> [TASK DIRECTIONS]: Pick out all lines of the entries that include the word "points" and copy them.

Segment Start: INPUT

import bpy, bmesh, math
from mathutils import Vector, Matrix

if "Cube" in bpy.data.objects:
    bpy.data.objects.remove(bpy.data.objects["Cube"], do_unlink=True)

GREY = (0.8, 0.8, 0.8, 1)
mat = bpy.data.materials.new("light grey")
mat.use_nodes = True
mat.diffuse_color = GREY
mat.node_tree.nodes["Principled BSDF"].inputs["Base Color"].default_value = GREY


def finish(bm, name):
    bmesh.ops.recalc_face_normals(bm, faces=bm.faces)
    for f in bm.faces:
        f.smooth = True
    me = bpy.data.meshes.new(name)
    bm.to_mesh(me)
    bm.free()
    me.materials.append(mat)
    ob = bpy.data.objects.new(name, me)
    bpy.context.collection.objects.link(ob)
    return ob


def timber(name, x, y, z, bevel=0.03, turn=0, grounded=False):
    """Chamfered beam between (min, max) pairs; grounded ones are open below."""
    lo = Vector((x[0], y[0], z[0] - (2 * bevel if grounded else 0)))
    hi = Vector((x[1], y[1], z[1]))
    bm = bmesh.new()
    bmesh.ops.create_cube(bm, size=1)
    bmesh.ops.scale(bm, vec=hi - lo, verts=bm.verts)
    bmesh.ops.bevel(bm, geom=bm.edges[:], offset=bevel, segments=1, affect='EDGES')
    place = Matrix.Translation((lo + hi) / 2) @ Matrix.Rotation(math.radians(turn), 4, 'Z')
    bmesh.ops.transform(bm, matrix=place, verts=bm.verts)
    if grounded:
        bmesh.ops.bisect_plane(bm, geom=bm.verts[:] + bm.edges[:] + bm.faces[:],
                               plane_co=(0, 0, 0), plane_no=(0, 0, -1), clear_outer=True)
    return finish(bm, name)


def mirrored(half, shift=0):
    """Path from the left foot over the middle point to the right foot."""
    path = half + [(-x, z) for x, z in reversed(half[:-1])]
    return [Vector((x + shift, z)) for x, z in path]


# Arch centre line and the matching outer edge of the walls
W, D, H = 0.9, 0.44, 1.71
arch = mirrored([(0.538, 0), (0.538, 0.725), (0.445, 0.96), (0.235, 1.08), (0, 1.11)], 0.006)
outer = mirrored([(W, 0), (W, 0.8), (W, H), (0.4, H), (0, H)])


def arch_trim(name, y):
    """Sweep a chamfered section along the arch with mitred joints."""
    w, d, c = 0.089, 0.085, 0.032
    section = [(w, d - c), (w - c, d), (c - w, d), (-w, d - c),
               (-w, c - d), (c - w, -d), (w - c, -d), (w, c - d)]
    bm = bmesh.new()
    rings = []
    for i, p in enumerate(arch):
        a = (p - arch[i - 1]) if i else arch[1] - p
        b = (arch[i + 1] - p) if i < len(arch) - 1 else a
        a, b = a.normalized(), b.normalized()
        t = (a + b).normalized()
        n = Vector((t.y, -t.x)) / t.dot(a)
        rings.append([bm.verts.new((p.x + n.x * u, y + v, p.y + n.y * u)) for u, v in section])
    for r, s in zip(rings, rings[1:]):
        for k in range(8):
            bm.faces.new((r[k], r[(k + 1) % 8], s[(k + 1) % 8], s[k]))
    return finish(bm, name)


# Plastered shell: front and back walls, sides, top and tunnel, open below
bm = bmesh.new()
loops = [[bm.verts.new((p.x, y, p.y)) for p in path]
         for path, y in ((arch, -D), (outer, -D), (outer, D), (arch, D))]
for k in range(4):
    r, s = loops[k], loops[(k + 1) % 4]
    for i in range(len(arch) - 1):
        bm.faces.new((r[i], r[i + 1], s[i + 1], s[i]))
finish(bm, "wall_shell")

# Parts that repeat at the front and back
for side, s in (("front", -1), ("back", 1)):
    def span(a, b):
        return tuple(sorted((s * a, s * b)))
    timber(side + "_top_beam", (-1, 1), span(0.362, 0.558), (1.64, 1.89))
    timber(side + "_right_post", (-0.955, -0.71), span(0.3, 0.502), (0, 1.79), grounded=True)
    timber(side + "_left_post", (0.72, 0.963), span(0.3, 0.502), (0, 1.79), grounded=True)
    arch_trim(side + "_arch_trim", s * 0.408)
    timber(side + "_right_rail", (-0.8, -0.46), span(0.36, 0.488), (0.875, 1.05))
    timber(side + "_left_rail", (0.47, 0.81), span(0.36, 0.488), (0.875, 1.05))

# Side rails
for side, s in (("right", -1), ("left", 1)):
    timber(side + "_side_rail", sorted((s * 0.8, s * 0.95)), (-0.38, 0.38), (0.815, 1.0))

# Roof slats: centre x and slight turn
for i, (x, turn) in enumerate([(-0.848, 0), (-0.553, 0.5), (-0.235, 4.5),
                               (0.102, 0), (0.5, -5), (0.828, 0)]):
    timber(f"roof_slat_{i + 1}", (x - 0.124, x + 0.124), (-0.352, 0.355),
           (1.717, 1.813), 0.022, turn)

Segment End: INPUT
Segment Start: INPUT

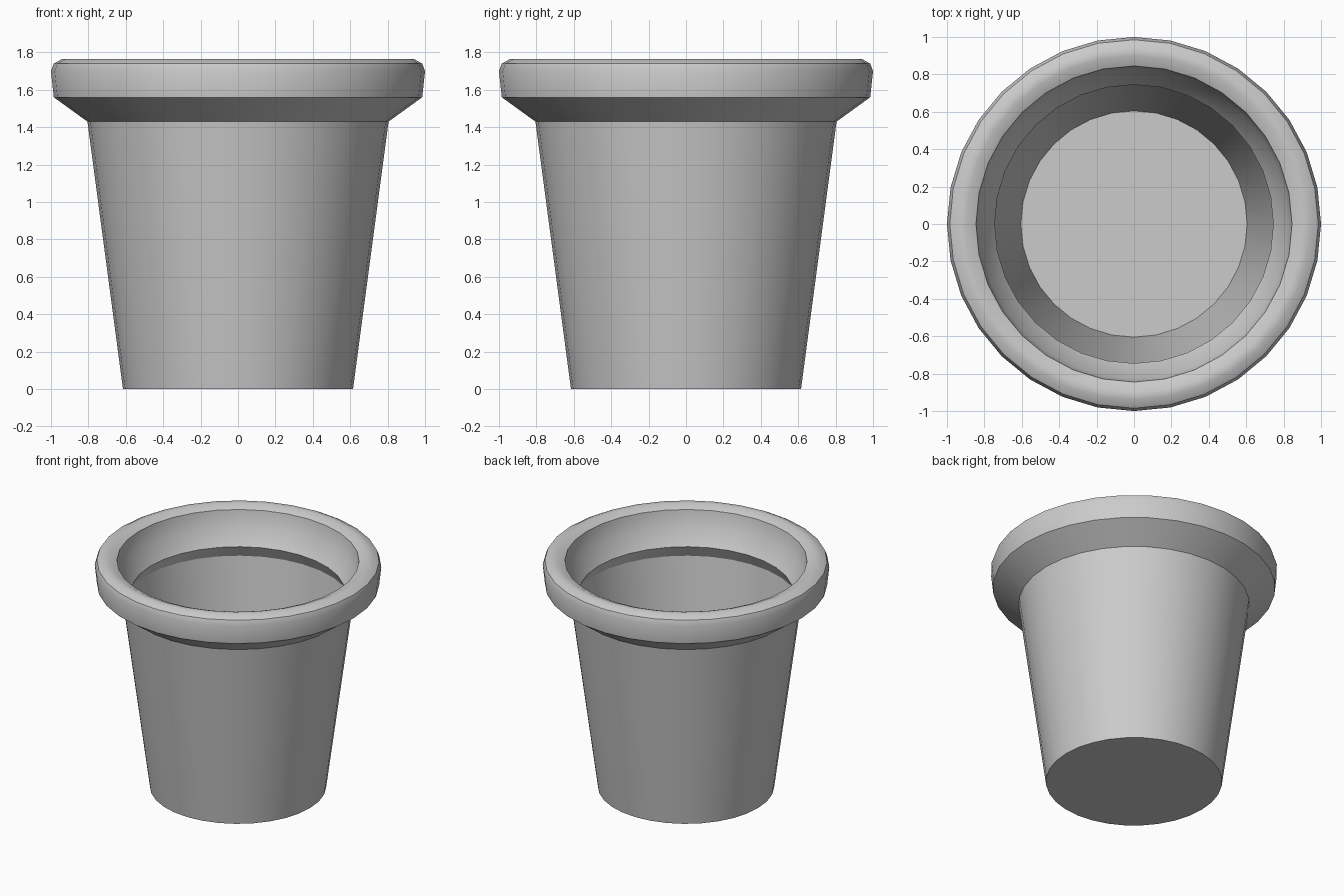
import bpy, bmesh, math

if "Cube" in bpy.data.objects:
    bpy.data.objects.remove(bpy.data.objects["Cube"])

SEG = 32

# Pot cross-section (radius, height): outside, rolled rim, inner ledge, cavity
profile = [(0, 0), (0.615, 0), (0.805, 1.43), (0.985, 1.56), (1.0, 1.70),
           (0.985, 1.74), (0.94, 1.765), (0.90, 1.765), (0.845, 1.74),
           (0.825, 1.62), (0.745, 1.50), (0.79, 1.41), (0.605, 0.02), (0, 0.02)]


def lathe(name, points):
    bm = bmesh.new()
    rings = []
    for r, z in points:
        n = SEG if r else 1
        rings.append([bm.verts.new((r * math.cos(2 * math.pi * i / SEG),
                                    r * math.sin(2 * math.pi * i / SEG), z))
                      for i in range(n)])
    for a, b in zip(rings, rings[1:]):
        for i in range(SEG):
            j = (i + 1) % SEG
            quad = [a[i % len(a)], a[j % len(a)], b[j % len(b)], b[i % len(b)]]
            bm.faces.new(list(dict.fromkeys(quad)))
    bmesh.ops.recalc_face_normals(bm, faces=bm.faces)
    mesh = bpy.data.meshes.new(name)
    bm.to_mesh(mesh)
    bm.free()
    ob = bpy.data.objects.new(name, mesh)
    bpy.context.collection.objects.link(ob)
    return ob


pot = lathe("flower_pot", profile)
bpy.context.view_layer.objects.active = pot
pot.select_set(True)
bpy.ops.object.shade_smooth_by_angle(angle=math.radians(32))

Segment End: INPUT
Segment Start: INPUT

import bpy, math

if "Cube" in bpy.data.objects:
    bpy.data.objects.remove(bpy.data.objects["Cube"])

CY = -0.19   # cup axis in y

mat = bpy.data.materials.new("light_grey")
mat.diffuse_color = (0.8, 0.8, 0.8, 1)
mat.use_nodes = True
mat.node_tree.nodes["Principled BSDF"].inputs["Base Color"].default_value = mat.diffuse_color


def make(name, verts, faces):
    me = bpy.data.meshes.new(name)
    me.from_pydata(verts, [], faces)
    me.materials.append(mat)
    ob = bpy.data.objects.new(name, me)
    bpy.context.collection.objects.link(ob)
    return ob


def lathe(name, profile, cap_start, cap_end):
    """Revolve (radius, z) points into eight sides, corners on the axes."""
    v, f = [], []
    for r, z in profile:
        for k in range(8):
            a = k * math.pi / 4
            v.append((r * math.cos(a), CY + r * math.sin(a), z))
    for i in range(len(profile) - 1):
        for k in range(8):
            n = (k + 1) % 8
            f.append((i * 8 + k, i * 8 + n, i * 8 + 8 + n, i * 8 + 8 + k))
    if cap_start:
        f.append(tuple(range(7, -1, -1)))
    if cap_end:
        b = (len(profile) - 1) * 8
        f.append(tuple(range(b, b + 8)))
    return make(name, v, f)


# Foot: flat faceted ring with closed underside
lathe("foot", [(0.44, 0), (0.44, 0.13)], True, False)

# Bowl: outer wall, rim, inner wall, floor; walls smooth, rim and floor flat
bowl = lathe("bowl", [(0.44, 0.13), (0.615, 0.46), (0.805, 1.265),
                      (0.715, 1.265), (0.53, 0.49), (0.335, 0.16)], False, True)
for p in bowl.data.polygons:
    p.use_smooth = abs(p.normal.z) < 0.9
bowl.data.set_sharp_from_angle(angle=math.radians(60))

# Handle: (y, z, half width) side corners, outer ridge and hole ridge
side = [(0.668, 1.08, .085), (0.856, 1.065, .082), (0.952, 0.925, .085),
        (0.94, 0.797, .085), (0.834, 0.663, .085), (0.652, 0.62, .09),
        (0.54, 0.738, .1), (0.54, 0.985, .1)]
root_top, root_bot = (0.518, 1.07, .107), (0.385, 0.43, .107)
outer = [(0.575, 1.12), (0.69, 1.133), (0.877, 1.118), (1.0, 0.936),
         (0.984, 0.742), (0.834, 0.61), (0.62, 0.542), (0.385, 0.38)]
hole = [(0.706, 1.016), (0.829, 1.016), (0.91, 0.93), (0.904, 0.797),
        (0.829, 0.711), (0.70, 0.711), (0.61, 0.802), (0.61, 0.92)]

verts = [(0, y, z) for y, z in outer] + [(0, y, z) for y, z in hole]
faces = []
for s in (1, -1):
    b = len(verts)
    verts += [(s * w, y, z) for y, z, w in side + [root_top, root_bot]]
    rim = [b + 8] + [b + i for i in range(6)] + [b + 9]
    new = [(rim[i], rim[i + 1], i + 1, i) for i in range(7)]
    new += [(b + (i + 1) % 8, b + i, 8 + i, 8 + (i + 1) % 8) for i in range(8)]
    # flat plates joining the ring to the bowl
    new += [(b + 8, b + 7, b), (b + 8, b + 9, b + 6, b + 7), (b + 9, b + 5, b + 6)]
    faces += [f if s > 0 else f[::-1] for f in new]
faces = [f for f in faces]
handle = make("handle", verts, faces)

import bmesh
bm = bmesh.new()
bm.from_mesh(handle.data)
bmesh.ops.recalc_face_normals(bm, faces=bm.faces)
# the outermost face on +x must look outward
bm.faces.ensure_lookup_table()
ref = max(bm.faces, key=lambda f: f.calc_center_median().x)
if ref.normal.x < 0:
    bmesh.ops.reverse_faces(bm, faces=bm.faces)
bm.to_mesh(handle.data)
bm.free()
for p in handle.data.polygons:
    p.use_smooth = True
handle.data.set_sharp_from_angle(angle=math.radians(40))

Segment End: INPUT

> [OUTPUT OF THE EXERCISE]:
def lathe(name, points):
    for r, z in points:
    """Revolve (radius, z) points into eight sides, corners on the axes."""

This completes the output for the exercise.